With the flying tables, was that a Star Wars homage?
Yeah, you’re allowed one (laughs)
You’ve got to be smart about it, and you were.
Star Wars is part of our make-up.
You were born in 1970? I was born in 76. It’s part of my DNA. Was it an Adam Sandler production when you came in?
No, it was Sony Pictures Animation for sure, but with Adam involved, you know, he’s got a really strong voice. He comes in on the writing – especially for his character – and it becomes a very collaborative process.
Was he a fan of your previous work?
But he has kids, right?
When we first met he was like “I asked about you… Man, everybody loves you.” His staff liked my shows, so that was nice. It helped elevate me a little bit more for him to trust me.
So is the game plan to keep making features?
I want to do some original features, and help them with what they have here, but yeah. I like features, watching it on the big screen is very exciting, and the face of television has changed over the years, so I feel like I’ve found myself a good new home.
How is the Sony Pictures Animation team, is it like DreamWorks or Pixar?
Imageworks was born more out of effects work than those other guys. But the people are nice and it’s been a great fit. I was nervous going into CG cause I’ve heard horror stories, and you hate to hear no. But when I got here no one said no. If I wanted to stretch someone’s arms or legs out to crazy proportions, they’d say “All right, let me see what I can do.”
Do you want to go back to cel animation? Do you see it as like watercolor versus acrylic?

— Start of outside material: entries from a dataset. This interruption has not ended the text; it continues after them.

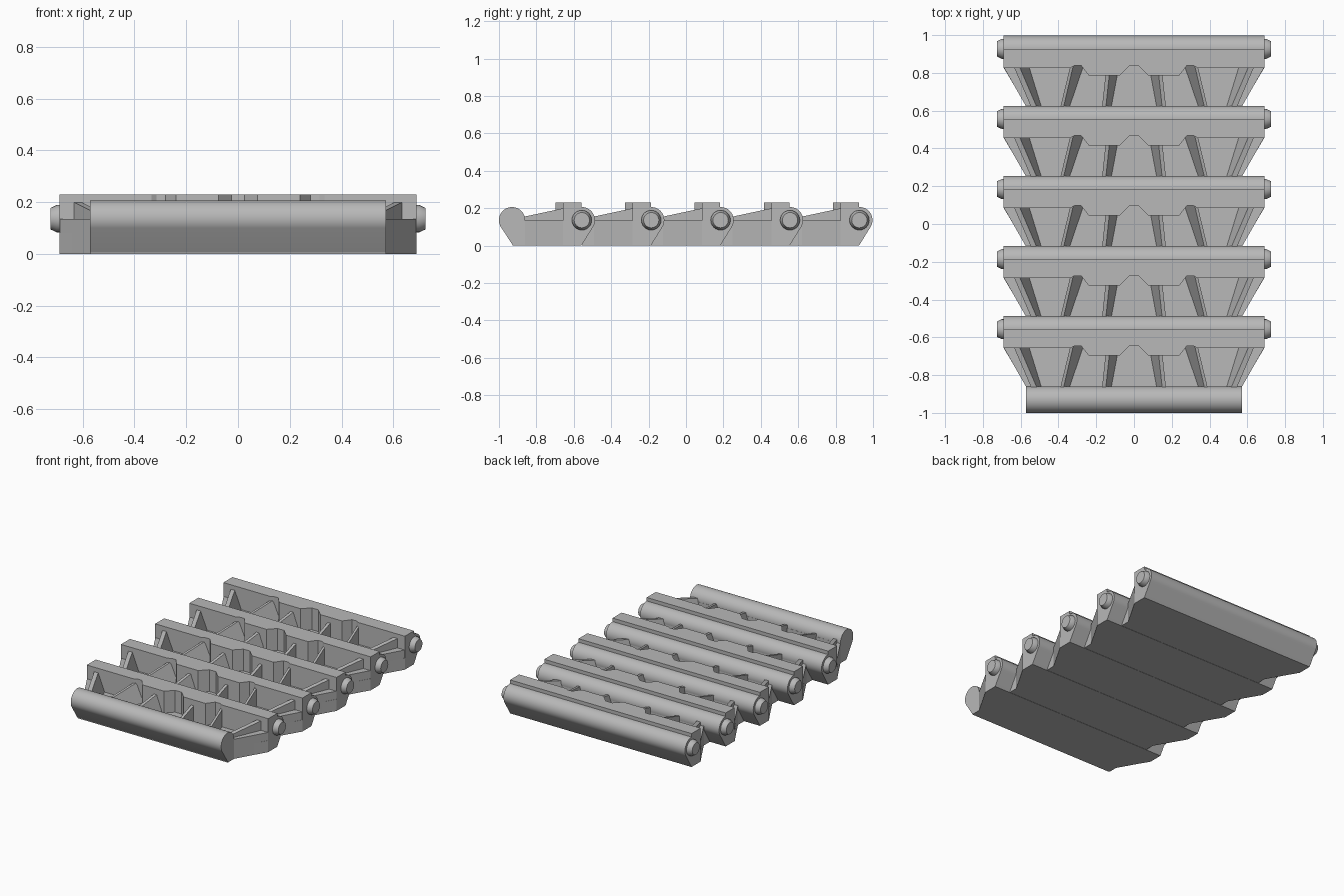
import bpy, bmesh, math
from mathutils import Vector

if "Cube" in bpy.data.objects:
    bpy.data.objects.remove(bpy.data.objects["Cube"])

# One plain steel colour
steel = bpy.data.materials.new("grey steel")
steel.use_nodes = True
COLOUR = (0.48, 0.48, 0.48, 1)
steel.diffuse_color = COLOUR
steel.node_tree.nodes["Principled BSDF"].inputs["Base Color"].default_value = COLOUR

PITCH = 0.371
LINKS = 5
PIN_Y, PIN_Z, BARREL_R = 0.927, 0.136, 0.07


def loft(name, sections, smooth=False):
    """Skin a closed solid through rings of equal point count."""
    bm = bmesh.new()
    rings = [[bm.verts.new(p) for p in ring] for ring in sections]
    n = len(rings[0])
    for a, b in zip(rings, rings[1:]):
        for i in range(n):
            j = (i + 1) % n
            bm.faces.new((a[i], a[j], b[j], b[i]))
    bm.faces.new(rings[0][::-1])
    bm.faces.new(rings[-1])
    bmesh.ops.recalc_face_normals(bm, faces=bm.faces[:])
    mesh = bpy.data.meshes.new(name)
    bm.to_mesh(mesh)
    bm.free()
    mesh.materials.append(steel)
    obj = bpy.data.objects.new(name, mesh)
    bpy.context.collection.objects.link(obj)
    if smooth:
        bpy.ops.object.select_all(action='DESELECT')
        obj.select_set(True)
        bpy.context.view_layer.objects.active = obj
        bpy.ops.object.shade_smooth_by_angle(angle=math.radians(30))
    return obj


def along_x(name, profile, half):
    """Extrude a (y, z) profile across the width."""
    return loft(name, [[(x, y, z) for y, z in profile] for x in (-half, half)], True)


def plan_prism(name, half_plan, z0, z1):
    """Extrude a plan outline, given for +x, mirrored about x = 0."""
    plan = half_plan + [(-x, y) for x, y in reversed(half_plan)]
    return loft(name, [[(x, y, z) for x, y in plan] for z in (z0, z1)])


def arc(cy, start, end, steps=20):
    out = []
    for i in range(steps + 1):
        a = math.radians(start + (end - start) * i / steps)
        out.append((cy + BARREL_R * math.cos(a), PIN_Z + BARREL_R * math.sin(a)))
    return out


def rib(name, side, y0, y1, front, back):
    """Rib lofted from a front to a back (x, z) section."""
    return loft(name, [[(side * x, y, z) for x, z in sec]
                       for y, sec in ((y0, front), (y1, back))])


def make_link(shift):
    parts = []
    # Floor plate, widening towards the back
    parts.append(plan_prism("link_floor", [(0.57, 0.56), (0.57, 0.624),
                                           (0.69, 0.827), (0.69, 0.85)], 0, 0.08))
    # Block joining this link to the barrel ahead of it
    parts.append(plan_prism("link_front_block", [(0.57, 0.556), (0.57, 0.625)], 0, 0.134))
    # Raised bar with two forward bulges and shallow notches
    bar = [(0.025, 0.837), (0.075, 0.787), (0.24, 0.787), (0.28, 0.839),
           (0.315, 0.839), (0.335, 0.827), (0.69, 0.827), (0.69, 0.925)]
    parts.append(plan_prism("raised_bar", bar, 0, 0.23))
    # Rounded hinge barrel behind the bar
    parts.append(along_x("hinge_barrel", [(0.925, 0), (0.925, 0.206)]
                         + arc(PIN_Y, 90, -31), 0.69))
    for s, tag in ((1, "left"), (-1, "right")):
        # Side wall with its ledge and rib
        parts.append(rib("side_wall_" + tag, s, 0.62, 0.83,
            [(0.57, 0), (0.57, 0.135), (0.545, 0.135), (0.545, 0.155),
             (0.515, 0.155), (0.49, 0.08), (0.49, 0)],
            [(0.69, 0), (0.69, 0.135), (0.635, 0.135), (0.635, 0.20),
             (0.605, 0.20), (0.555, 0.08), (0.555, 0)]))
        # Two inner ribs, sloped on the side facing the middle
        for name, f, b in (("outer_rib_", (0.392, 0.375, 0.345), (0.335, 0.32, 0.265)),
                           ("inner_rib_", (0.170, 0.150, 0.122), (0.145, 0.125, 0.078))):
            parts.append(rib(name + tag, s, 0.61, 0.845,
                [(f[0], 0.04), (f[0], 0.152), (f[1], 0.152), (f[2], 0.08), (f[2], 0.04)],
                [(b[0], 0.04), (b[0], 0.203), (b[1], 0.203), (b[2], 0.08), (b[2], 0.04)]))
        # Pin head with a chamfered end
        rings = []
        for x, r in ((0.66, 0.053), (0.70, 0.053), (0.725, 0.041)):
            rings.append([(s * x, PIN_Y + r * math.cos(i * math.tau / 24),
                           PIN_Z + r * math.sin(i * math.tau / 24)) for i in range(24)])
        parts.append(loft("pin_head_" + tag, rings, True))
    for p in parts:
        p.location = Vector((0, shift, 0))


for k in range(LINKS):
    make_link(-PITCH * k)

# Free hinge barrel at the front end
along_x("front_barrel", [(-0.925, 0)] + arc(-0.93, 211, 0, 32) + [(-0.86, 0)], 0.572)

For me I love drawing, and I love seeing drawings on a big screen, and I loved it as a kid. But I’ve found a way to do CG so I don’t lose myself in it. I don’t lose my identity, and I feel like as long as I can do that, that’s okay. And also, I don’t have a choice. So unless I go and raise money by myself – I’ve tried that before and it was hard. So maybe if I do a couple that are successful, it’s definitely in my future, I just don’t know when. I won’t give up on it.
So you view this as an audition piece?
In some ways, yeah. Hollywood is about relationships, and when I came in everything I had done didn’t matter. You spend 20 years paying your dues, and you come in and have to start over. “You’ll respect me now.” No. So I really wanted to do it. I had another film in development here, but it was going really slowly, so I thought I should come in with this and show what I could do and build relationships.
I bet they have you signed on for Hotel Transylvania 2.
Well, hopefully I do something original next.
Hotel Transylvania opens in theaters everywhere September 28. Check it out.